- _Task objective_:
Give back, exactly as written, the lines of the listing from the top through the line holding "bmesh.ops.create_cube(bm, size=1)", and nothing more. Exclude pictures.

- _Exercise data_:
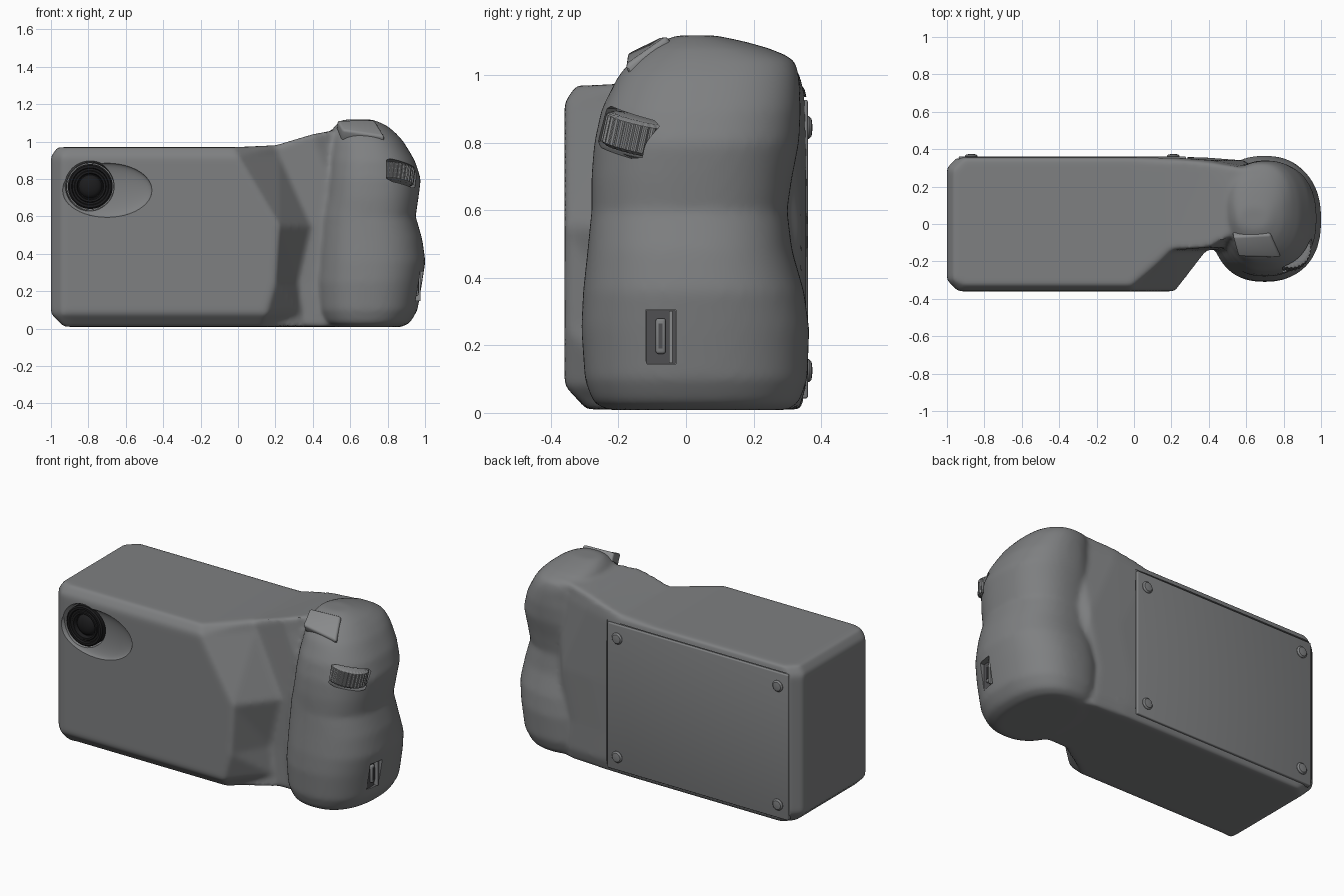
import bpy, bmesh, math
from mathutils import Vector, Matrix

old = bpy.data.objects.get("Cube")
if old:
    bpy.data.objects.remove(old)


def material(name, r, g, b):
    m = bpy.data.materials.new(name)
    m.use_nodes = True
    m.diffuse_color = (r, g, b, 1)
    m.node_tree.nodes["Principled BSDF"].inputs["Base Color"].default_value = (r, g, b, 1)
    return m


GREY = material("body grey", .21, .215, .22)
LIGHT = material("button grey", .25, .255, .26)
DARK = material("port dark grey", .08, .08, .085)
BLACK = material("lens black", .012, .012, .013)


def finish(bm, name, mat, angle=35, bevel=0):
    bmesh.ops.recalc_face_normals(bm, faces=bm.faces)
    if bevel:
        bmesh.ops.bevel(bm, geom=bm.edges[:], offset=bevel, segments=3,
                        profile=.5, affect='EDGES')
    me = bpy.data.meshes.new(name)
    bm.to_mesh(me)
    bm.free()
    shade(me, angle)
    ob = bpy.data.objects.new(name, me)
    bpy.context.scene.collection.objects.link(ob)
    if mat:
        me.materials.append(mat)
    return ob


def shade(me, angle):
    me.polygons.foreach_set("use_smooth", [True] * len(me.polygons))
    me.set_sharp_from_angle(angle=math.radians(angle))


def box(name, lo, hi, mat, bevel=0):
    bm = bmesh.new()
    bmesh.ops.create_cube(bm, size=1)
    lo, hi = Vector(lo), Vector(hi)
    for v in bm.verts:
        v.co = (lo + hi) / 2 + v.co * (hi - lo)
    return finish(bm, name, mat, bevel=bevel)


def axes(centre, x, z):
    """Frame with local x and z along the given directions."""
    z = Vector(z).normalized()
    x = Vector(x)
    x = (x - z * x.dot(z)).normalized()
    m = Matrix((x, z.cross(x), z)).transposed().to_4x4()
    m.translation = centre
    return m


def turned(name, profile, frame, mat, sides=48, ribs=0):
    """Closed turned solid; profile holds (radius, height) from low to high."""
    bm = bmesh.new()
    rings = []
    for r, h in profile:
        ring = []
        for i in range(sides):
            a = math.tau * i / sides
            rr = r - (ribs if i % 4 > 1 else 0)
            ring.append(bm.verts.new(frame @ Vector((rr * math.cos(a), rr * math.sin(a), h))))
        rings.append(ring)
    loft(bm, rings)
    bm.faces.new(rings[0])
    bm.faces.new(rings[-1])
    return finish(bm, name, mat)


def loft(bm, rings):
    for a, b in zip(rings, rings[1:]):
        for i in range(len(a)):
            j = (i + 1) % len(a)
            bm.faces.new((a[i], a[j], b[j], b[i]))


def mix(table, z):
    """Row of a table keyed on its first value, blended softly."""
    for a, b in zip(table, table[1:]):
        if z <= b[0]:
            t = (z - a[0]) / (b[0] - a[0])
            return [p + (q - p) * t for p, q in zip(a, b)]
    return list(table[-1])


# Main case with a slanted finger valley and a neck running into the grip
bm = bmesh.new()
LEVELS = [(.01, .07, .13, .36), (.08, 0, .15, .34), (.25, 0, .2, .32), (.55, 0, .22, .39),
          (.92, 0, 0, .22), (.97, .035, -.02, .2)]   # height, inset, bend x, valley x
rings = []
for k, (z, inset, xa, xv) in enumerate(LEVELS):
    front = [(-1 + inset, -.30), (-.94 + inset, -.36 + inset), (xa, -.36 + inset),
             (xv, -.14), (xv + .2, -.125), (.64, 0)]
    back_y = [.30, .36, .36, .355, .34, .30]
    back = [(p[0], y - inset * .3) for p, y in zip(front, back_y)]
    lift = [0, 0, 0, .01, .07, .115]
    gain = {4: .6, 5: 1}.get(k, 0)
    ring = [bm.verts.new((x, y, z + l * gain)) for (x, y), l in zip(front, lift)]
    ring += [bm.verts.new((x, y, z + l * gain * .85)) for (x, y), l in zip(back[::-1], lift[::-1])]
    rings.append(ring)
loft(bm, rings)
for ring in (rings[0], rings[-1]):
    for i in range(5):
        bm.faces.new((ring[i], ring[i + 1], ring[10 - i], ring[11 - i]))
bmesh.ops.triangulate(bm, faces=bm.faces[:])
body = finish(bm, "body_and_grip", GREY)

# Contoured hand grip: height, right x, front y, back y, left x
GRIP = [(.008, .87, -.23, .30, .50), (.03, .92, -.275, .335, .45), (.10, .96, -.30, .36, .42),
        (.25, .985, -.31, .365, .41), (.36, 1.002, -.305, .35, .42), (.48, .985, -.292, .315, .43),
        (.60, .95, -.28, .30, .44), (.70, .965, -.28, .315, .46), (.80, .978, -.272, .335, .47),
        (.90, .945, -.25, .34, .48), (1.0, .885, -.20, .335, .49), (1.05, .84, -.155, .32, .50),
        (1.09, .79, -.10, .22, .52), (1.118, .72, -.03, .09, .56)]
bm = bmesh.new()
bm.from_mesh(body.data)
rings = []
for k in range(61):
    z, xr, yf, yb, xl = mix(GRIP, .008 + 1.11 * k / 60)
    cx, cy, ry = min(.7, (xl + xr) / 2), (yf + yb) / 2, (yb - yf) / 2
    ring = []
    for i in range(64):
        c, s = math.cos(math.tau * i / 64), math.sin(math.tau * i / 64)
        x = math.copysign(abs(c) ** .85, c) * ((xr - cx) if c > 0 else (cx - xl))
        ring.append(bm.verts.new((cx + x, cy + math.copysign(abs(s) ** .85, s) * ry, z)))
    rings.append(ring)
loft(bm, rings)
bm.faces.new(rings[0])
bm.faces.new(rings[-1])
bmesh.ops.recalc_face_normals(bm, faces=bm.faces)
bm.to_mesh(body.data)
bm.free()

# Fuse both volumes and soften the edges
rm = body.modifiers.new("fuse", 'REMESH')
rm.mode = 'VOXEL'
rm.voxel_size = .014
sm = body.modifiers.new("soften", 'SMOOTH')
sm.factor = .5
sm.iterations = 8

# Recess cutters
lens_frame = axes((-.79, 0, .76), (1, 0, 0), (0, -1, 0))
wheel_out = Vector((.78, -.62, .08)).normalized()
wheel_axis = Vector((.12, .22, 1))
wheel_frame = axes(Vector((.895, -.185, .83)) - wheel_out * .08, wheel_out, wheel_axis)
cutters = [
    turned("lens_pocket_cutter", [(.125, .26), (.128, .33), (.15, .40)], lens_frame, None),
    turned("wheel_pocket_cutter", [(.105, -.062), (.122, -.05), (.122, .05), (.105, .062)],
           wheel_frame, None),
    box("port_cutter", (.945, -.12, .145), (1.1, -.03, .305), None),
    box("panel_cutter", (-.945, .347, .035), (.285, .5, .935), None),
]
bm = bmesh.new()
bmesh.ops.create_uvsphere(bm, u_segments=48, v_segments=24, radius=1,
                          matrix=Matrix.Translation((-.7, -.36, .74)) @ Matrix.Diagonal((.24, .035, .145, 1)))
cutters.append(finish(bm, "lens_dish_cutter", None))
for c in cutters:
    c.hide_render = True
    b = body.modifiers.new(c.name, 'BOOLEAN')
    b.operation = 'DIFFERENCE'
    b.solver = 'EXACT'
    b.object = c
dg = bpy.context.evaluated_depsgraph_get()
mesh = bpy.data.meshes.new_from_object(body.evaluated_get(dg))
body.modifiers.clear()
body.data = mesh
shade(mesh, 40)
if not mesh.materials:
    mesh.materials.append(GREY)
for c in cutters:
    bpy.data.objects.remove(c)

# Lens: stepped barrel and domed glass
turned("lens_barrel", [(.12, .25), (.12, .345), (.112, .352), (.1, .352), (.096, .342), (.086, .342),
                       (.082, .348), (.072, .348), (.066, .325)], lens_frame, BLACK)
turned("lens_glass", [(.064, .32), (.058, .334), (.044, .344), (.024, .35), (.006, .352)],
       lens_frame, BLACK, 32)

# Ribbed thumb wheel in the grip
turned("control_wheel", [(.095, -.05), (.112, -.04), (.112, .04), (.095, .05)],
       wheel_frame, LIGHT, 128, .005)

# Shutter button: rounded sloping wedge
bm = bmesh.new()
corners = [Vector(p) for p in ((.53, -.065, 1.112), (.73, -.055, 1.115), (.785, -.18, 1.025), (.56, -.175, 1.06))]
up = (corners[1] - corners[3]).cross(corners[0] - corners[2]).normalized()
up = up if up.z > 0 else -up
top = [bm.verts.new(p + up * .004) for p in corners]
low = [bm.verts.new(p - up * .07) for p in corners]
loft(bm, [low, top])
bm.faces.new(low)
bm.faces.new(top)
finish(bm, "shutter_button", LIGHT, bevel=.014)

# Connector port: lining, rail and socket
box("port_lining", (.93, -.119, .146), (.95, -.031, .304), DARK)
box("port_rail", (.94, -.05, .148), (.975, -.04, .302), LIGHT)
box("port_socket", (.94, -.09, .175), (.965, -.06, .28), GREY, .008)
box("port_slot", (.96, -.081, .19), (.968, -.069, .265), DARK)

# Back panel with four corner screws
box("back_panel", (-.937, .33, .043), (.277, .361, .927), GREY, .006)
for x in (-.87, .21):
    for z in (.125, .845):
        turned("panel_screw", [(.034, .35), (.034, .364), (.026, .372), (.01, .374)],
               axes((x, 0, z), (1, 0, 0), (0, 1, 0)), GREY, 24)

- _Answer below_:
import bpy, bmesh, math
from mathutils import Vector, Matrix

old = bpy.data.objects.get("Cube")
if old:
    bpy.data.objects.remove(old)


def material(name, r, g, b):
    m = bpy.data.materials.new(name)
    m.use_nodes = True
    m.diffuse_color = (r, g, b, 1)
    m.node_tree.nodes["Principled BSDF"].inputs["Base Color"].default_value = (r, g, b, 1)
    return m


GREY = material("body grey", .21, .215, .22)
LIGHT = material("button grey", .25, .255, .26)
DARK = material("port dark grey", .08, .08, .085)
BLACK = material("lens black", .012, .012, .013)


def finish(bm, name, mat, angle=35, bevel=0):
    bmesh.ops.recalc_face_normals(bm, faces=bm.faces)
    if bevel:
        bmesh.ops.bevel(bm, geom=bm.edges[:], offset=bevel, segments=3,
                        profile=.5, affect='EDGES')
    me = bpy.data.meshes.new(name)
    bm.to_mesh(me)
    bm.free()
    shade(me, angle)
    ob = bpy.data.objects.new(name, me)
    bpy.context.scene.collection.objects.link(ob)
    if mat:
        me.materials.append(mat)
    return ob


def shade(me, angle):
    me.polygons.foreach_set("use_smooth", [True] * len(me.polygons))
    me.set_sharp_from_angle(angle=math.radians(angle))


def box(name, lo, hi, mat, bevel=0):
    bm = bmesh.new()
    bmesh.ops.create_cube(bm, size=1)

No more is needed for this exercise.